    16. 16. WindowsPhone7Significant Personal Disadvantages• It’s not an Apple product – No support for your iTunes media – Inability to interact with Apple media devices such as AppleTV – Inability to share apps with other Apple devices such as iPad or iPod Touch• Less extensive app selection than iPhone platform
    17. 17. WindowsPhone7”Mango” Update• People Hub – Linked-in integration – Contact history information (email, sms, etc)• Email – Conversation view – Set/Change Out of Office messages – Consolidated inbox view (for multiple accts)• Outlook Tasks Wireless Sync• Support for Rights Management• Multitasking
    18. 18. WindowsPhone7”Mango” Update• Voice to text / text to voice• Office 365 Support – SharePoint check-in / check-out / versioning• Bing Scout• IE9 with tabbed browsing and HTML5• Additional security policy enhancements• Twitter integration• Improved Facebook integration (face tagging on photos)

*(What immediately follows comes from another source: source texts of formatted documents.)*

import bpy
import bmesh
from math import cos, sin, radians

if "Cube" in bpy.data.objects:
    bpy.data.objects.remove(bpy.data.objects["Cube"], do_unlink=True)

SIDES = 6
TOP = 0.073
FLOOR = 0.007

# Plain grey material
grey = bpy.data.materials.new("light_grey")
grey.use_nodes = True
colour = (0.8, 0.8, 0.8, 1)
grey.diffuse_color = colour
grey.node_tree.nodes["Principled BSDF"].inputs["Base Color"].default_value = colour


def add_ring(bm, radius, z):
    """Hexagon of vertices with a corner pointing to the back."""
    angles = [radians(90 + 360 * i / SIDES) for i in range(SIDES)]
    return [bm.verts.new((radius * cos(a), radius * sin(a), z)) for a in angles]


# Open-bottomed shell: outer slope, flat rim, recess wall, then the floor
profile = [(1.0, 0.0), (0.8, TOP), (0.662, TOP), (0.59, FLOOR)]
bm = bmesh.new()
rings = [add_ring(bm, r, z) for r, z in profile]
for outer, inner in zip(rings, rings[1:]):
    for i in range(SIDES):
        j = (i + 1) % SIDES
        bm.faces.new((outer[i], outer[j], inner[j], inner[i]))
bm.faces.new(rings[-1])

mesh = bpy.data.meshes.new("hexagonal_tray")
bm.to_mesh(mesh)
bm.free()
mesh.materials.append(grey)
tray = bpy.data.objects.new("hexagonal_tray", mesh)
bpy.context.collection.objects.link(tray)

    19. 19. WindowsPhone7Looking Forward• Predicts that WindowsPhone7 will surpass Blackberry and iPhone in market share by 2015
    20. 20. Androids in the Good Environment• Why should you use Good on the Android?• Active Sync vs. Good Technology on the Android.
    21. 21. Benefits of Good on the Android• Control and management features for the firm and IT.• Enhanced Security of Data.• Ease of use for the end users.• Ease of administration and some troubleshooting features too.
    22. 22. Considerations of using Good on anAndroid• Data plan costs vary by carrier and device.• How are the users paying for service?• Should you standardize on Android?
    23. 23. Good Mobile MessagingDisadvantages2. Separate email application on device3. May not be as fully featured as native email app4. “takes too long to load” + other user perceptions5. Licensing can be a headache6. Opens door to potential support headaches if allowing all manner of devices for corporate messaging
    24. 24. Good Mobile MessagingWhy would I choose Good over BES, or overnative Exchange ActiveSync?
    25. 25. Good Mobile MessagingAdvantages2. Like BES for non-RIM hardware3. Works on most of the popular phones today: iPhone/iOS, Android 2.1+, Windows Mobile 6.5, PalmOS, SymbianOS/Nokia4. Common app structure across all supported phones5. Separate email application on device – provides a secure “sandbox” for corporate data6. Opens door for less restrictive hardware requirements for corporate messaging thanks to encrypted data both at rest on device and in transmission.
    26. 26. Thank YouQuestions?